* **Your goal**
Go through the lines below and copy each one that holds the string "data".
- - - - - - -
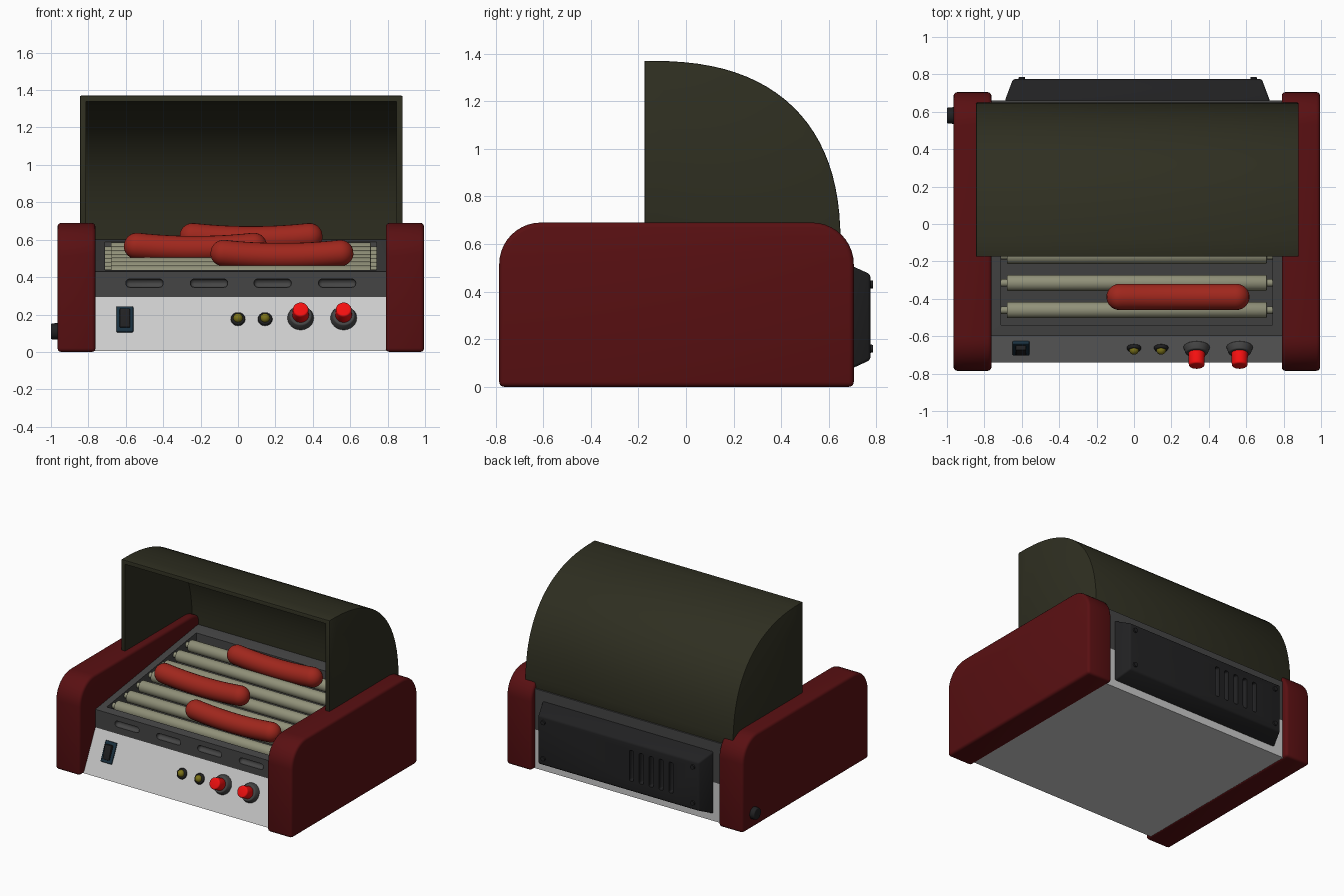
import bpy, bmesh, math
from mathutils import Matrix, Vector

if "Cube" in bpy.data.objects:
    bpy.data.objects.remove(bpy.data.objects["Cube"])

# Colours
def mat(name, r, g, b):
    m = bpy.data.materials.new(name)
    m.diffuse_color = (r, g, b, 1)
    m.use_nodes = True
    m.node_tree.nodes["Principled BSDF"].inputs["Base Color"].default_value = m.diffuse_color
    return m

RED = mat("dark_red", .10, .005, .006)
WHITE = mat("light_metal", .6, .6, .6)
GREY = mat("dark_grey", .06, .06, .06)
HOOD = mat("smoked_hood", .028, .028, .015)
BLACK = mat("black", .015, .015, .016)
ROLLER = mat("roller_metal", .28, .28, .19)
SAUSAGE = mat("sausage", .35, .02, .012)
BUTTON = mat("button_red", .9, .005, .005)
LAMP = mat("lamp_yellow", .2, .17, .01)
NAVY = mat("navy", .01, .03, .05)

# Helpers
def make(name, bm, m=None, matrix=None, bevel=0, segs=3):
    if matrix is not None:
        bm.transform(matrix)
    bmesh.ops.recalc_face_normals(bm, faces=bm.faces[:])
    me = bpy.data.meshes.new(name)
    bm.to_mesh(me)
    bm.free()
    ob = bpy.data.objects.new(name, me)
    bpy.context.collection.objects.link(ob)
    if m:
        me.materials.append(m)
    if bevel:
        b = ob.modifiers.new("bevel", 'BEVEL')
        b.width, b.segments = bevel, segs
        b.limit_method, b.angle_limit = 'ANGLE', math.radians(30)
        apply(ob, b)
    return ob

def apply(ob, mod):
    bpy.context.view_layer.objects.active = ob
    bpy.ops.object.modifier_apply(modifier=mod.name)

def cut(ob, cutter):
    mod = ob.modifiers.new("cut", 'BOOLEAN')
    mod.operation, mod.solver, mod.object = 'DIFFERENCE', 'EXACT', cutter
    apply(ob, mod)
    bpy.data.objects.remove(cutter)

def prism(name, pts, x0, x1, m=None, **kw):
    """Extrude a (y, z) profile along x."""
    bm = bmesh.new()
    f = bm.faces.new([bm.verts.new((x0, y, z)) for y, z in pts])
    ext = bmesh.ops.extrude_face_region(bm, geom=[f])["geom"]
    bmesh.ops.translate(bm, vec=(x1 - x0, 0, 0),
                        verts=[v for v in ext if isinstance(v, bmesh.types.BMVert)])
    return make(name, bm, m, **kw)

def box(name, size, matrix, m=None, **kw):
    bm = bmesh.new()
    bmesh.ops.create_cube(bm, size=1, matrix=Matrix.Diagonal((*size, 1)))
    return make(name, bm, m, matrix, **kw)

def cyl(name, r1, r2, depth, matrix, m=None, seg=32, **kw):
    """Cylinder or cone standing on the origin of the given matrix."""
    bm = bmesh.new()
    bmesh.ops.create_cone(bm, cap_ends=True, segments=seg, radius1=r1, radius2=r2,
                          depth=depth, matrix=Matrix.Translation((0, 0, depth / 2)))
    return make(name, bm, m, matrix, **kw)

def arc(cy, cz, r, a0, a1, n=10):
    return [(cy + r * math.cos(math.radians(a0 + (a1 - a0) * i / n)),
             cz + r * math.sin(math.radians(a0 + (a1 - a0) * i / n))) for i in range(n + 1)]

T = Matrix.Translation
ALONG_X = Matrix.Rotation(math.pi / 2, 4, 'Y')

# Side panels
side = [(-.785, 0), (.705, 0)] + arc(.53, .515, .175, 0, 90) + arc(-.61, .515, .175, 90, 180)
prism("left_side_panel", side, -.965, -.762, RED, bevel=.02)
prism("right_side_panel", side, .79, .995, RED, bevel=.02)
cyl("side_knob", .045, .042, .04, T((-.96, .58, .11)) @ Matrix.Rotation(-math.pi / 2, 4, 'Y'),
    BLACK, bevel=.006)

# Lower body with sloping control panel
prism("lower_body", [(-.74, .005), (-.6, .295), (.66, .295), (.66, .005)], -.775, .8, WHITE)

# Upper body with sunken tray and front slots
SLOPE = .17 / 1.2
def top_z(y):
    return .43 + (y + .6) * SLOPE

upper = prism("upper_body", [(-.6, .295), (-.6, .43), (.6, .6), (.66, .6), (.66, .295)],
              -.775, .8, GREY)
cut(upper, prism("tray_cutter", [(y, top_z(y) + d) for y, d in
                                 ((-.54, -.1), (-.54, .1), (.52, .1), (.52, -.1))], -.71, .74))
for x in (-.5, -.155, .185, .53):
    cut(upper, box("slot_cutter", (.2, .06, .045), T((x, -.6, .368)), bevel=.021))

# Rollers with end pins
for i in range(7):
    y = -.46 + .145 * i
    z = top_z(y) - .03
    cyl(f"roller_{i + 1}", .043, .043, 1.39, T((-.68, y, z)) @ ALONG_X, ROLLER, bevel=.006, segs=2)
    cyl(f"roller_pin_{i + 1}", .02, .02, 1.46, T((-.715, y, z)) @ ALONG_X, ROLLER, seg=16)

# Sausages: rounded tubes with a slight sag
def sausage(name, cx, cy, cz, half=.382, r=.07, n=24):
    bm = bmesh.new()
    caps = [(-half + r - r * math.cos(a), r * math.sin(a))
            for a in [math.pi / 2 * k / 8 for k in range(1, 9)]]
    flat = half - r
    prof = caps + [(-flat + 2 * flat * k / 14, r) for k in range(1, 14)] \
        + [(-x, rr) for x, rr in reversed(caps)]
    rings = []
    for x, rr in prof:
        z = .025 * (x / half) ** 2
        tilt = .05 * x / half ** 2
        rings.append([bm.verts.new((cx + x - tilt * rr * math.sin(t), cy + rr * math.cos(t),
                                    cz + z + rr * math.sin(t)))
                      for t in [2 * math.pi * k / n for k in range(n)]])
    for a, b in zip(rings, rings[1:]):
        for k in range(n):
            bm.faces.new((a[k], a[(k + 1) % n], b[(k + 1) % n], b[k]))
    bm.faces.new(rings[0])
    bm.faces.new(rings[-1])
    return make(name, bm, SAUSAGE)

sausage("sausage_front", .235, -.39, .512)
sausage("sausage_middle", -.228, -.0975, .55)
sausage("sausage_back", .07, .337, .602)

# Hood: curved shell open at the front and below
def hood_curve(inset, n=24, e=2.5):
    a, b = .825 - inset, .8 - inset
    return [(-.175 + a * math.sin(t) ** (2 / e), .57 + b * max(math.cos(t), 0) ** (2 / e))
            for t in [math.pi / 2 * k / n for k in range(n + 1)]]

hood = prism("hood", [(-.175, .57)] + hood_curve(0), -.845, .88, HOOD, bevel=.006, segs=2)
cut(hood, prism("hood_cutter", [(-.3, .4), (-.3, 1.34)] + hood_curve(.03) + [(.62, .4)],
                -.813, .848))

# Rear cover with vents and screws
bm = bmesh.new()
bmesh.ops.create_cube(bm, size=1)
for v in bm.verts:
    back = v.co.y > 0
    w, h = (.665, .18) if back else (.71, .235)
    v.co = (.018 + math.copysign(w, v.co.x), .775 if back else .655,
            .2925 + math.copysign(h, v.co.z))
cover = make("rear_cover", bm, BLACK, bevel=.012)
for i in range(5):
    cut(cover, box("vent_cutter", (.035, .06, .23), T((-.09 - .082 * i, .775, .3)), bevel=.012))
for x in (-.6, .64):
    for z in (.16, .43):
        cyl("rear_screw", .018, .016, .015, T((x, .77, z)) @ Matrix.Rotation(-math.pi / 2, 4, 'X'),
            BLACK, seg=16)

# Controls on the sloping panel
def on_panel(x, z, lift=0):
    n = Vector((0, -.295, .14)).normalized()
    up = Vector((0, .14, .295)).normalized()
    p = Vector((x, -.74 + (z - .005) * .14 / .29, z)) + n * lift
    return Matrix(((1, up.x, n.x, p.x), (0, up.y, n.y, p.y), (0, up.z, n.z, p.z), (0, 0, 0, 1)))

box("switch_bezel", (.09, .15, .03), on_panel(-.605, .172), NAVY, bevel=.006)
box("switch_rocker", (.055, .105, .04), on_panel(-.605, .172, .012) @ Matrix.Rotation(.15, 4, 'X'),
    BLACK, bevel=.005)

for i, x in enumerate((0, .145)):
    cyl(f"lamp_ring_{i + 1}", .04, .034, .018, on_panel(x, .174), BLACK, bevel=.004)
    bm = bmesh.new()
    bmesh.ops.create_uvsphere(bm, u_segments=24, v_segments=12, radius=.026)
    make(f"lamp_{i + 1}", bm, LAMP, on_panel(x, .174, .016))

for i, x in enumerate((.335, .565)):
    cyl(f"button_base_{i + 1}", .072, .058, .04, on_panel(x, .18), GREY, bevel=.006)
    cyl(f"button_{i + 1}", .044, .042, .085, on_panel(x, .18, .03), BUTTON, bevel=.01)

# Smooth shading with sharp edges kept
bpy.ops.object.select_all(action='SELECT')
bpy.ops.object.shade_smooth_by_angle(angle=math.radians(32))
- - - - - - -
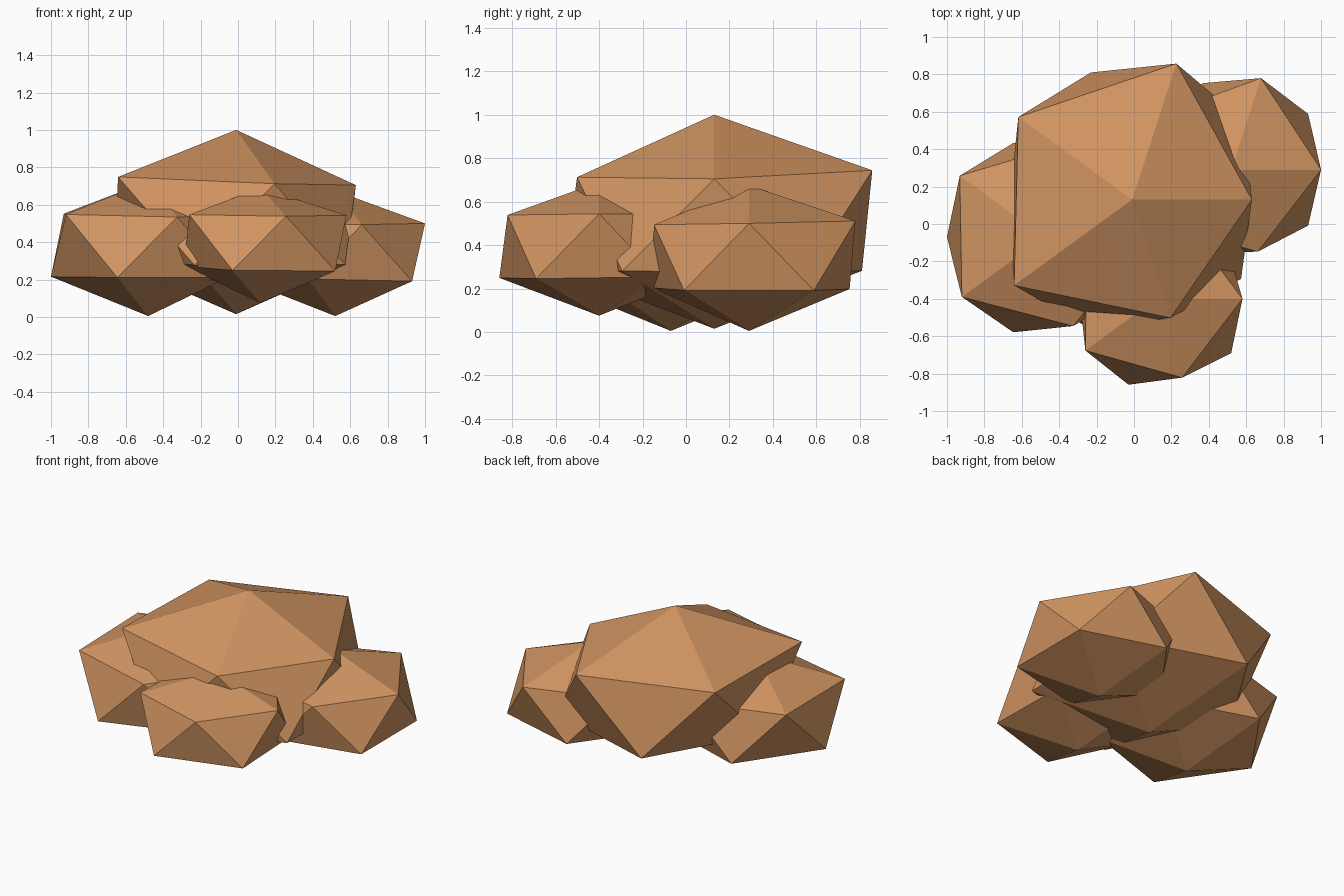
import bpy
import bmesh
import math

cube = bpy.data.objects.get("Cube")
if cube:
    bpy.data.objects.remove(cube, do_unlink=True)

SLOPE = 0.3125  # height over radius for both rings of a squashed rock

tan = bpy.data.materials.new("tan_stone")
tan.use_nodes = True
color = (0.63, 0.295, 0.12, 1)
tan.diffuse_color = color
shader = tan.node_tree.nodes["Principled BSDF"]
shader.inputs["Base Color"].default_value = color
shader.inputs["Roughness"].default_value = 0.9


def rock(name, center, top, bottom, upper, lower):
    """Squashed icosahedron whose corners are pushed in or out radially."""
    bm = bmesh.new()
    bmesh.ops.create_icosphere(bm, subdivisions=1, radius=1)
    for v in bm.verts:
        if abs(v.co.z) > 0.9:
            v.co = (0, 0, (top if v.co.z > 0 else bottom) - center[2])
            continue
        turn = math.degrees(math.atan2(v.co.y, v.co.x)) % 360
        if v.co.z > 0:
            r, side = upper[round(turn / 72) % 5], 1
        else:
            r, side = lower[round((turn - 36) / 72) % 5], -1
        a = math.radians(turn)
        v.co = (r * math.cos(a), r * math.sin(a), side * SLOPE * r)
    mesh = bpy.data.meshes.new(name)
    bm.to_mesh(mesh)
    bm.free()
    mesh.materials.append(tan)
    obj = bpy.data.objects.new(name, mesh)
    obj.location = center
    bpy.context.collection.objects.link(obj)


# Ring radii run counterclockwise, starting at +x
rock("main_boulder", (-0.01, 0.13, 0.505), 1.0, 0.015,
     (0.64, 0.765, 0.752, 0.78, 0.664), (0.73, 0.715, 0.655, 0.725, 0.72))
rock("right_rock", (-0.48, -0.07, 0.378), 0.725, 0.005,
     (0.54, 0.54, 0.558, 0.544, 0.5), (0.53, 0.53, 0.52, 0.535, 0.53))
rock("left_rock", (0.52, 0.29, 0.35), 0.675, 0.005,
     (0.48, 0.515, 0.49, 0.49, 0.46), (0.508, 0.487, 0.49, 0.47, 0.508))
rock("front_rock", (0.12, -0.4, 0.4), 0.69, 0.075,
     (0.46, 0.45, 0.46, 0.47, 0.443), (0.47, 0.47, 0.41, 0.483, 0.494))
- - - - - - -
* **Completed exercise**
if "Cube" in bpy.data.objects:
    bpy.data.objects.remove(bpy.data.objects["Cube"])
    m = bpy.data.materials.new(name)
    me = bpy.data.meshes.new(name)
    ob = bpy.data.objects.new(name, me)
    bpy.data.objects.remove(cutter)
cube = bpy.data.objects.get("Cube")
    bpy.data.objects.remove(cube, do_unlink=True)
tan = bpy.data.materials.new("tan_stone")
    mesh = bpy.data.meshes.new(name)
    obj = bpy.data.objects.new(name, mesh)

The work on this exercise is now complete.